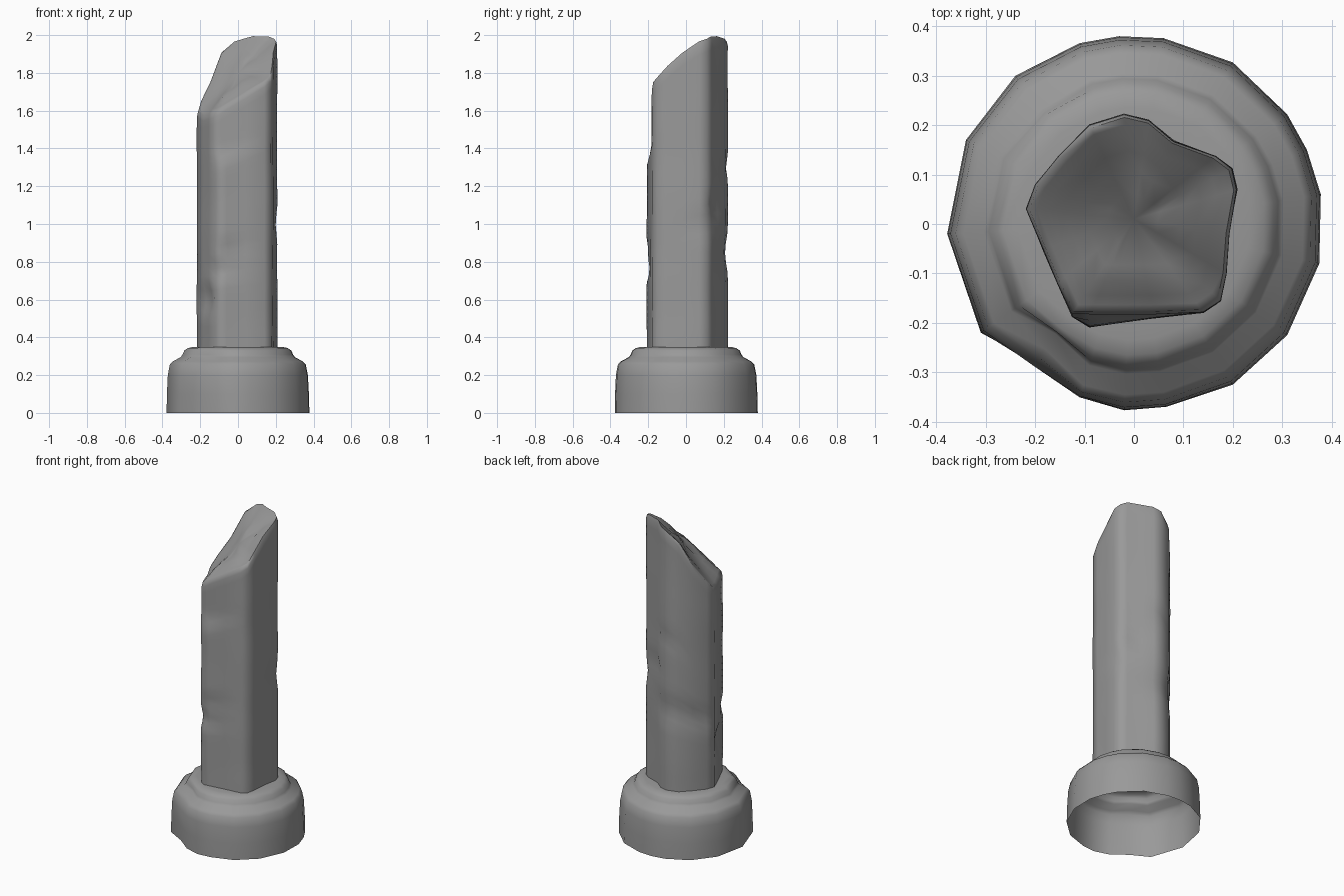
import bpy, bmesh, math
from mathutils import Vector, noise

if "Cube" in bpy.data.objects:
    bpy.data.objects.remove(bpy.data.objects["Cube"])

# Shaft cross-section: x, y and the height of the broken rim at that point
SECTION = [(-.218, .03, 1.59), (-.2, .08, 1.65), (-.15, .14, 1.75), (-.09, .2, 1.91),
           (-.02, .222, 1.97), (.03, .21, 1.985), (.08, .168, 2.0), (.165, .137, 2.0),
           (.198, .112, 1.985), (.208, .07, 1.97), (.192, -.02, 1.91), (.186, -.1, 1.84),
           (.175, -.155, 1.78), (.14, -.179, 1.75), (.04, -.19, 1.69), (-.06, -.204, 1.63),
           (-.09, -.208, 1.61), (-.125, -.187, 1.59), (-.155, -.12, 1.58), (-.185, -.05, 1.57)]

# Worn outline of the base foot
FOOT = [(-.378, -.02), (-.34, .17), (-.24, .3), (-.11, .366), (-.03, .38), (.06, .376),
        (.2, .327), (.31, .222), (.35, .15), (.378, .06), (.375, -.08), (.31, -.225),
        (.2, -.325), (.065, -.37), (-.02, -.377), (-.11, -.35), (-.2, -.28), (-.31, -.22)]

# Base profile: mean radius, height
PROFILE = [(.375, 0), (.374, .1), (.37, .2), (.36, .255), (.345, .272), (.303, .295),
           (.293, .308), (.284, .33), (.265, .343), (.235, .35), (.16, .35)]

# Chips knocked out of the stone: centre, radius, depth
CHIPS = [((-.17, -.1, .6), .12, .022), ((-.04, -.2, .86), .09, .014),
         ((-.1, -.21, .76), .08, .016),
         ((.13, .15, 1.1), .09, .015), ((-.02, .22, .85), .13, .011),
         ((-.02, .22, 1.3), .08, .009), ((-.16, .13, .8), .11, .014),
         ((.2, .09, 1.0), .1, .008),
         ((-.23, .2, .29), .08, .025), ((-.2, -.25, .29), .09, .02)]

# Dark grey stone
STONE = bpy.data.materials.new("dark_stone")
STONE.diffuse_color = (.32, .32, .32, 1)
STONE.use_nodes = True
STONE.node_tree.nodes["Principled BSDF"].inputs["Base Color"].default_value = STONE.diffuse_color


def chip(p):
    """Push a point toward the axis wherever a chip covers it."""
    p = Vector(p)
    inward = Vector((-p.x, -p.y, 0)).normalized()
    for centre, radius, depth in CHIPS:
        d = (p - Vector(centre)).length / radius
        if d < 1:
            p = p + inward * depth * (1 - d * d) ** 2 * 1.3
    return p


def loft(name, rings, cap_point=None, angle=50):
    bm = bmesh.new()
    rows = [[bm.verts.new(p) for p in ring] for ring in rings]
    n = len(rows[0])
    for a, b in zip(rows, rows[1:]):
        for i in range(n):
            j = (i + 1) % n
            bm.faces.new((a[i], a[j], b[j], b[i]))
    if cap_point:
        tip = bm.verts.new(cap_point)
        for i in range(n):
            bm.faces.new((rows[-1][i], rows[-1][(i + 1) % n], tip))
    # outlines run clockwise, so turn the open shell outward
    bmesh.ops.reverse_faces(bm, faces=bm.faces[:])
    mesh = bpy.data.meshes.new(name)
    bm.to_mesh(mesh)
    bm.free()
    mesh.materials.append(STONE)
    obj = bpy.data.objects.new(name, mesh)
    bpy.context.collection.objects.link(obj)
    bpy.ops.object.select_all(action='DESELECT')
    obj.select_set(True)
    bpy.context.view_layer.objects.active = obj
    bpy.ops.object.shade_smooth_by_angle(angle=math.radians(angle))
    return obj


# Stepped round base, an open shell underneath
base_rings = []
for radius, z in PROFILE:
    roundness = min(1, z / .35) * .7
    ring = []
    for x, y in FOOT:
        v = Vector((x, y, 0))
        r = v.length / .375 * (1 - roundness) + roundness
        v = v.normalized() * r * radius
        v.z = z
        ring.append(chip(v))
    base_rings.append(ring)
loft("column_base", base_rings)


def worn(x, y, z):
    """Front edge is worn back on the upper part of the shaft."""
    wear = max(0, min(1, (z - 1.3) / .1))
    limit = -.21 + .027 * wear
    return x, max(y, limit + (.004 * abs(x) if wear else 0)), z


# Five-lobed shaft rising to a slanted break
ROWS = 32
shaft_rings = []
for k in range(ROWS + 1):
    t = k / ROWS
    ring = []
    for x, y, top in SECTION:
        z = .345 + t * (top - .025 - .345)
        s = 1 + .014 * noise.noise(Vector((x * 6, y * 6, z * 4)))
        ring.append(chip(worn(x * s, y * s, z)))
    shaft_rings.append(ring)

# Rough broken top, closing in rings toward the middle
CENTRE = Vector((.0, .01, 1.8))
for s in (.97, .9, .8, .65, .48, .25):
    ring = []
    for x, y, top in SECTION:
        p = CENTRE.lerp(Vector(worn(x, y, top)), s)
        p.z += .035 * noise.noise(Vector((x * s * 12, y * s * 12, 3))) * (1 - s) ** .5
        ring.append(p)
    shaft_rings.append(ring)
loft("broken_shaft", shaft_rings, CENTRE, 75)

-*-*-

Assignment —
Across the records above, how many lines contain the word "objects"? Please give that number alone.

Solution to this task —
5